Abarat: Absolute Midnight, by Clive Barker – This is the third book in the children’s series about an archipelago where each island corresponds to an hour of the day. It’s been a while since I read the other two, so there were some elements I’d largely forgotten about. In this volume, Mater Motley has a plan to blot out the sun on all of the islands, her grandson Christopher Carrion turns up alive and much more sympathetic, Princess Boa’s consciousness is removed from Candy Quackenbush’s body and turns out to be rather nasty, and Candy’s alcoholic father in Minnesota has been possessed by the hats that used to belong to the wizard Kaspar Wolfswinkel. It can get pretty dark, not just literally but also figuratively, as might be expected from an author primarily known for horror; but at the same time there’s some definite charm. The Abarat is presented as a place where beings of all sorts, some mundane and others very bizarre, live alongside one another. Barker provides intriguing illustrations of many of these colorful characters. From what I hear, there are supposed to be two more books in this series.
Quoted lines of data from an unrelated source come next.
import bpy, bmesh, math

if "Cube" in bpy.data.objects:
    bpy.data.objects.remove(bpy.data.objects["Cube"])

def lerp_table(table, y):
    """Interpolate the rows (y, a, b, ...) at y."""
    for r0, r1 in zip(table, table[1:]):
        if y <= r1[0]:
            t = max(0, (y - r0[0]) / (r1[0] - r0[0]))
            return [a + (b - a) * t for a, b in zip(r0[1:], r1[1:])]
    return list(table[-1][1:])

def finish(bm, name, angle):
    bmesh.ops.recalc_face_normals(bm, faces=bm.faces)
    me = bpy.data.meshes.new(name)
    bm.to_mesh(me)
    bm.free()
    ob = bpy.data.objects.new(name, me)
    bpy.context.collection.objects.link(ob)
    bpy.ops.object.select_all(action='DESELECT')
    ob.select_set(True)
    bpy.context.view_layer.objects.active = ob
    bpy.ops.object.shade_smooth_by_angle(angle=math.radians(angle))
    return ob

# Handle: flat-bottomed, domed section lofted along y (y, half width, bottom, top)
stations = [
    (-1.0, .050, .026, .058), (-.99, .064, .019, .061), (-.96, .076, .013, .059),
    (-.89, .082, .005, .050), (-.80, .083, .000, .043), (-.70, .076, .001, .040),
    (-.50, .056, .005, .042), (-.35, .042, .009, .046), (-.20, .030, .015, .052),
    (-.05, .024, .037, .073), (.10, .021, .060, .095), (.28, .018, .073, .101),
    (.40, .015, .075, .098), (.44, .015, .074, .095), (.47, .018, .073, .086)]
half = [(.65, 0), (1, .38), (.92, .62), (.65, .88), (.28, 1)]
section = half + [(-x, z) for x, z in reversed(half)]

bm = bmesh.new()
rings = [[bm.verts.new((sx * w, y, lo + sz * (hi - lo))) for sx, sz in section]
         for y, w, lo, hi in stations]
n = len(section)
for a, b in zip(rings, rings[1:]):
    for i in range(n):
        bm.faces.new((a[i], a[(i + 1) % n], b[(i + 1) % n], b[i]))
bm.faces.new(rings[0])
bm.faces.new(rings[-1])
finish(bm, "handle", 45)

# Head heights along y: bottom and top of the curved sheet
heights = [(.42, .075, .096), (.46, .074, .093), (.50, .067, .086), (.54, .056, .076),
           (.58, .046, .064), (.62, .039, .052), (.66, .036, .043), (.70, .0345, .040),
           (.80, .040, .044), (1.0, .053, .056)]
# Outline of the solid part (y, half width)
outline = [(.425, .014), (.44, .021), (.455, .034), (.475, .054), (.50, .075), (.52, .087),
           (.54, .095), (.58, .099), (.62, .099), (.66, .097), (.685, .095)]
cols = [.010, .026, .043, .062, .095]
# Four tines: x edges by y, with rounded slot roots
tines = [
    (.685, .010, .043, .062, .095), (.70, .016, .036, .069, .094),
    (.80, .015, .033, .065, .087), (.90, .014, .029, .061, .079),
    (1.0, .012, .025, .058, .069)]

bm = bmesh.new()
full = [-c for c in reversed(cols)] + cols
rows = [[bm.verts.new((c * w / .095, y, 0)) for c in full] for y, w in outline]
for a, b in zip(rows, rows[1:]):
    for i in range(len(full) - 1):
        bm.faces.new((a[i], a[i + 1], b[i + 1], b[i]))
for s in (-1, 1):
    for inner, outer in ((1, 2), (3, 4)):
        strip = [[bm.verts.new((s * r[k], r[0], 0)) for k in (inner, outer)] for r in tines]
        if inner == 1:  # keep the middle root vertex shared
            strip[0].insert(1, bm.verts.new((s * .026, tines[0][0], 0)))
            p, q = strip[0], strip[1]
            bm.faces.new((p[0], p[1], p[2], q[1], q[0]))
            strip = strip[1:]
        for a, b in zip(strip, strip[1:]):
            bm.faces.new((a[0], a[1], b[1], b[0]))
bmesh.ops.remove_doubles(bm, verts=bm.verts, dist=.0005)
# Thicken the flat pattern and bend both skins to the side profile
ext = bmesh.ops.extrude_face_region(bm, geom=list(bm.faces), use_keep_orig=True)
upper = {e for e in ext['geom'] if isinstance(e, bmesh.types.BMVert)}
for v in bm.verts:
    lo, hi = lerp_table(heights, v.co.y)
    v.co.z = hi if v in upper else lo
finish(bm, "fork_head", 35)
Considering how long the wait was for this one, and that Barker apparently almost died at the dentist’s office a few years ago, I’m hoping these sequels actually come to pass.
Crisis on Infinite Earths, by Marv Wolfman and George Perez – This collection of comics from the mid-1980s was on sale at Comixology a while back, so I decided to check it out, since it’s a pretty famous series. There have been a lot of homages to and parodies of it since then. Basically, the idea behind it was to reboot continuity in the DC Universe due to characters’ backgrounds changing over time, and heroes introduced in the 1930s not being old fifty years later. DC’s original solution was to present two Earths, one in which the older stories were canonical, and another where the heroes began their careers a few decades later. There were occasional crossovers between the superheroes of these two Earths, but it was still pretty confusing. The plot of Crisis involves two alien beings known as the Monitor and Anti-Monitor battling over the fate of many different versions of Earth. At the end, the heroes succeed in defeating the Anti-Monitor, but the two main Earths have been merged into one. I haven’t read that many DC comics, so I wasn’t familiar with all of the characters involved. The main thing I know about Power Girl, basically an alternate version of Supergirl for Earth-2, is that she’s a popular choice of portrayal for large-breasted cosplayers. It’s an interesting idea, but from what I’ve heard, DC’s continuity once again became incredibly complicated in the years that followed.
The Japanese Devil Fish Girl and Other Unnatural Attractions, by Robert Rankin – This is the first in a series of four books set in a version of the late nineteenth century with steampunk technology; I’d actually read the next two before getting this one. It’s pretty familiar Rankin in many ways, with a lot of running gags and references to other fiction, conspiracy theories, and legends. H.G. Wells’s War of the Worlds is presented as having portrayed an actual historical event, and in its aftermath the British government has established diplomatic relations with Venus and Jupiter. A lot of historical figures show up, although Rankin freely admits to fudging a lot of the dates so that the ones he wants to use are still alive in 1895. One of the most absurd is a young Adolf Hitler appearing as a wine steward and casino dealer. The character of Darwin the monkey is introduced, and he’s not yet able to talk. The main protagonist is a young man named George Fox who works for a shady circus owner called Professor Coffin, and joins him in the search for something known as the Japanese Devil Fish Girl. They’re joined by Ada Byron Lovelace, who in real life died in 1852 at the age of thirty-six, but here is still alive and well, able to serve as a love interest for George. Their strange adventures have them journeying on an airship and visiting the lost continent of Lemuria, where it turns out that the Devil Fish Girl is a sacred relic to all worlds. And as with many Rankin novels, it ends with the world nearly being destroyed. There isn’t much new here if you’ve read Rankin’s earlier stuff, but it’s fun.